Compassion Recovery delivers evidence-based treatment for mental health, including cognitive behavioral therapy, interpersonal therapy, group therapy, counseling, and complementary therapies. Each of these are tailored to your specific needs and brought into the program as they benefit you and your recovery.
Cognitive behavioral therapy is ideal for treating post-partum depression in cases where individuals struggle with myths of motherhood, idealized versions of themselves, and fear of not being good enough. This therapy helps individuals to assess and tackle underlying problems and behaviors and to build healthier behaviors in their place. CBT is especially helpful for individuals with a longer history of mental health problems, because it can help you to undo the mindsets contributing to depression.
Interpersonal therapy allows you to discuss problems and goals with your therapist in a one-on-one setting, to help define where problems come from, what underlying issues are, and how to move forward from there. Interpersonal Therapy or IPT is considered to be one of the better therapy options for treating post-partum depression not linked to a history of mental health problems – with reductions of symptoms as high as 50% over a 12 week course of therapy.
Social and psychosocial interventions are as effective at treating post-partum depression as cognitive therapy. That means the implementation of group therapy and counseling is crucial to any post-partum depression treatment plan.
Counseling is the primary intervention for post-partum depression and the first line of treatment for it. At Compassion Recovery, we deliver counseling as the initial core of the program and then supplement with behavioral therapy, group therapy, and complementary therapies as needed.
Most treatment programs at Compassion Recovery will include a blend of all four of these interventions – allowing you to get the most relevant support, at the moment it’s needed.
How Can I Get Help at Compassion Recovery?
Compassion Recovery offers mental health services for post-partum depression in partial hospitalization, intensive outpatient, outpatient, and virtual treatment. That gives you the most options to choose something that meets your needs and responsibilities.
You can choose to stay at our facility for 30-90 days of treatment – with daily touchpoints with staff, daily monitoring, and 24/7 support from staff. This option is not feasible for most parents of young children, but for those with extreme burnouts, may be necessary to get back on your feet.
Intensive outpatient programs deliver 9-30 hours of treatment, with daily visits to our clinic in Orange County. Here, programs are built around your schedule, with morning, night, or weekend therapy – giving you the opportunity to fit treatment into your busy life.
Telehealth services allow us to deliver mental health treatment to you in the privacy of your own home, without requiring you to travel, find a sitter, or spend time required for care activities on either. This can be most convenient for parents of very young children. In fact, it’s the most recommended treatment approach for individuals living in rural areas or for those without convenient access to transportation, because telehealth mental health services result in measurable improvements to symptoms of depression.

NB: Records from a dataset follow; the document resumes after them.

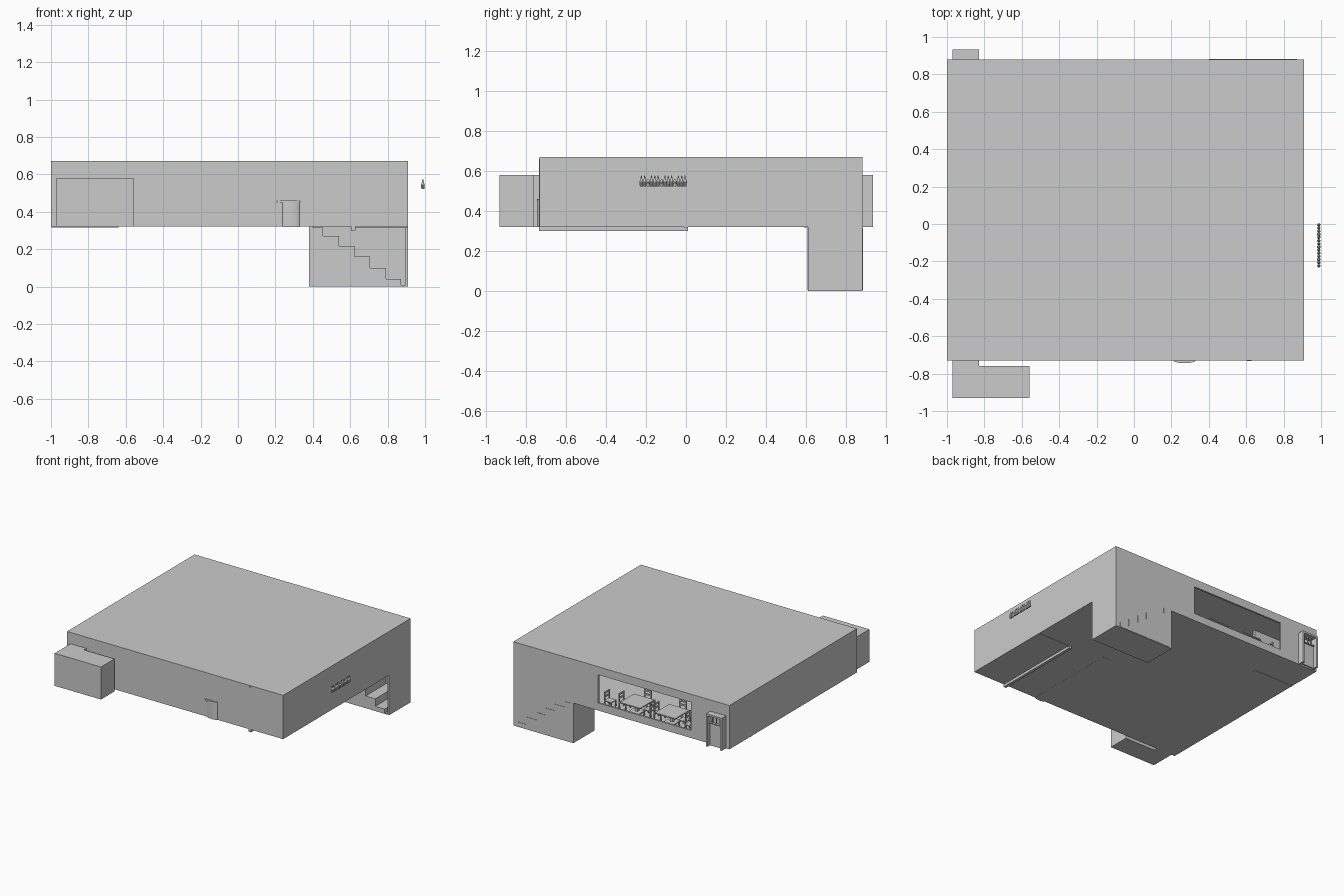
import bpy, bmesh, math

if "Cube" in bpy.data.objects:
    bpy.data.objects.remove(bpy.data.objects["Cube"])


def boxes(name, parts):
    """One object made of axis-aligned boxes (x0, x1, y0, y1, z0, z1)."""
    bm = bmesh.new()
    for x0, x1, y0, y1, z0, z1 in parts:
        vs = bmesh.ops.create_cube(bm, size=1)["verts"]
        for v in vs:
            v.co.x = (x0 + x1) / 2 + v.co.x * (x1 - x0)
            v.co.y = (y0 + y1) / 2 + v.co.y * (y1 - y0)
            v.co.z = (z0 + z1) / 2 + v.co.z * (z1 - z0)
    return finish(name, bm)


def prism(name, pts, direction):
    """Extrude a planar polygon along a vector."""
    bm = bmesh.new()
    f = bm.faces.new([bm.verts.new(p) for p in pts])
    ext = bmesh.ops.extrude_face_region(bm, geom=[f], use_keep_orig=True)["geom"]
    bmesh.ops.translate(bm, vec=direction,
                        verts=[g for g in ext if isinstance(g, bmesh.types.BMVert)])
    return finish(name, bm)


def finish(name, bm):
    bmesh.ops.recalc_face_normals(bm, faces=bm.faces[:])
    me = bpy.data.meshes.new(name)
    bm.to_mesh(me)
    bm.free()
    ob = bpy.data.objects.new(name, me)
    bpy.context.collection.objects.link(ob)
    return ob


def lathe(name, profile, loc, sides=10):
    bm = bmesh.new()
    rings = []
    for r, z in profile:
        rings.append([bm.verts.new((loc[0] + r * math.cos(2 * math.pi * i / sides),
                                    loc[1] + r * math.sin(2 * math.pi * i / sides),
                                    loc[2] + z)) for i in range(sides)])
    for a, b in zip(rings, rings[1:]):
        for i in range(sides):
            j = (i + 1) % sides
            bm.faces.new((a[i], a[j], b[j], b[i]))
    bm.faces.new(rings[0])
    bm.faces.new(rings[-1])
    return finish(name, bm)


# Main shell
X0, X1, Y0, Y1, Z0, Z1 = -1.0, 0.91, -0.73, 0.88, 0.32, 0.67
T = 0.015
F = Z0 + T
boxes("roof", [(X0, X1, Y0, Y1, Z1 - T, Z1)])
boxes("floor", [(X0, X1, Y0, 0.61, Z0, F),
                (X0, 0.40, 0.61, Y1, Z0, F)])
boxes("front_wall", [(X0, X1, Y0, Y0 + T, Z0, Z1)])
boxes("left_wall", [(X0, X0 + T, Y0, Y1, Z0, Z1)])
boxes("right_wall", [(X1 - T, X1, Y0, Y1, Z0, Z1)])

# Back wall with a wide window and a doorway
WX0, WX1, WZ0, WZ1 = -0.66, 0.16, 0.38, 0.605
boxes("back_wall", [
    (X0, -0.96, Y1 - T, Y1, Z0, Z1),
    (-0.96, -0.84, Y1 - T, Y1, 0.57, Z1),
    (-0.84, WX0, Y1 - T, Y1, Z0, Z1),
    (WX0, WX1, Y1 - T, Y1, Z0, WZ0),
    (WX0, WX1, Y1 - T, Y1, WZ1, Z1),
    (WX1, X1, Y1 - T, Y1, Z0, Z1)])

# Back entrance porch with transom bars
boxes("back_porch", [
    (-0.97, -0.955, 0.86, 0.933, Z0, 0.58),
    (-0.845, -0.83, 0.86, 0.933, Z0, 0.58),
    (-0.955, -0.845, 0.86, 0.933, 0.565, 0.58)])
boxes("back_door", [(-0.955, -0.845, 0.895, 0.903, Z0, 0.50)])
boxes("door_transom",
      [(-0.955, -0.845, 0.895, 0.915, 0.50, 0.507)] +
      [(x - 0.003, x + 0.003, 0.897, 0.905, 0.507, 0.565) for x in (-0.93, -0.90, -0.87)])

# Front annex and its link to the building
boxes("front_annex", [(-0.97, -0.56, -0.93, -0.76, Z0, 0.58)])
boxes("annex_link", [(-0.97, -0.83, -0.77, -0.72, Z0, 0.58)])

# Partition walls
boxes("long_partition", [(0.605, 0.628, -0.733, 0.01, 0.30, 0.66)])
boxes("side_partition", [(-0.998, -0.64, 0.59, 0.61, 0.316, 0.66)])
boxes("store_partition", [(0.61, 0.908, -0.01, 0.01, 0.316, 0.66)])

# Stairwell: closed at back, sides and bottom, open towards the front
boxes("stairwell", [
    (0.38, X1, Y1 - T, Y1, 0, Z0),
    (X1 - T, X1, 0.61, Y1, 0, Z0),
    (0.38, 0.40, 0.61, Y1, 0, Z0),
    (0.38, X1, 0.61, Y1, 0, 0.008)])

# Stairs descending to the right
xs = [0.455, 0.54, 0.622, 0.705, 0.79, 0.872]
zs = [0.27, 0.217, 0.16, 0.10, 0.04]
prof = [(0.40, 0.004), (0.40, 0.315), (0.455, 0.315)]
for i, z in enumerate(zs):
    prof += [(xs[i], z), (xs[i + 1], z)]
prof.append((xs[-1], 0.004))
prism("stairs", [(x, 0.606, z) for x, z in prof], (0, 0.277, 0))


# Bar counter with a rounded end against the front wall
def rounded_outline(x0, x1, y0, y1, z):
    r = (x1 - x0) / 2
    arc = [(x0 + r - r * math.cos(math.pi * i / 16),
            y0 + 0.3 * r - 0.3 * r * math.sin(math.pi * i / 16), z) for i in range(17)]
    return arc + [(x1, y1, z), (x0, y1, z)]


prism("counter_body", rounded_outline(0.237, 0.33, -0.742, 0.04, 0.319), (0, 0, 0.127))
prism("counter_top", rounded_outline(0.207, 0.333, -0.744, 0.045, 0.446), (0, 0, 0.014))

# Row of bottles, alternating tall and short
tall = [(0.008, 0), (0.009, 0.025), (0.004, 0.042), (0.002, 0.055)]
short = [(0.006, 0), (0.010, 0.012), (0.010, 0.025), (0.005, 0.035)]
for i in range(14):
    lathe("bottle", short if i % 4 == 2 else tall,
          (0.988, -0.223 + i * 0.0168, 0.521))


# Dining furniture
def chair(cx, cy, dx, dy):
    """Chair whose back stands on the (dx, dy) side."""
    h = 0.032
    parts = [(cx - h, cx + h, cy - h, cy + h, 0.380, 0.387)]
    for sx in (-1, 1):
        for sy in (-1, 1):
            back = sx * dx + sy * dy > 0
            px, py = cx + sx * 0.028, cy + sy * 0.028
            parts.append((px - 0.004, px + 0.004, py - 0.004, py + 0.004,
                          F, 0.455 if back else 0.38))
    bx, by = cx + dx * 0.028, cy + dy * 0.028
    wx, wy = (0.004, h) if dx else (h, 0.004)
    for z in (0.412, 0.442):
        parts.append((bx - wx, bx + wx, by - wy, by + wy, z, z + 0.012))
    boxes("chair", parts)


for tx in (-0.10, -0.41):
    ty = 0.76
    boxes("table", [(tx - 0.09, tx + 0.09, ty - 0.09, ty + 0.09, 0.412, 0.42),
                    (tx - 0.012, tx + 0.012, ty - 0.012, ty + 0.012, F, 0.412),
                    (tx - 0.045, tx + 0.045, ty - 0.045, ty + 0.045, F, F + 0.008)])
    chair(tx - 0.11, ty, -1, 0)
    chair(tx + 0.11, ty, 1, 0)
    chair(tx, ty - 0.11, 0, -1)
chair(0.11, 0.80, 1, 0)
chair(-0.60, 0.80, -1, 0)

Eventually, post-partum depression is an incredibly serious mental health disorder. While, for some of us, it goes away on its own, for others, it lasts for years after pregnancy – impacting quality of life, quality of relationships, and even physical health.
If you or a loved one is struggling, there is help.
Contact Compassion Recovery for a free consultation, or more information on how you can move into treatment with us.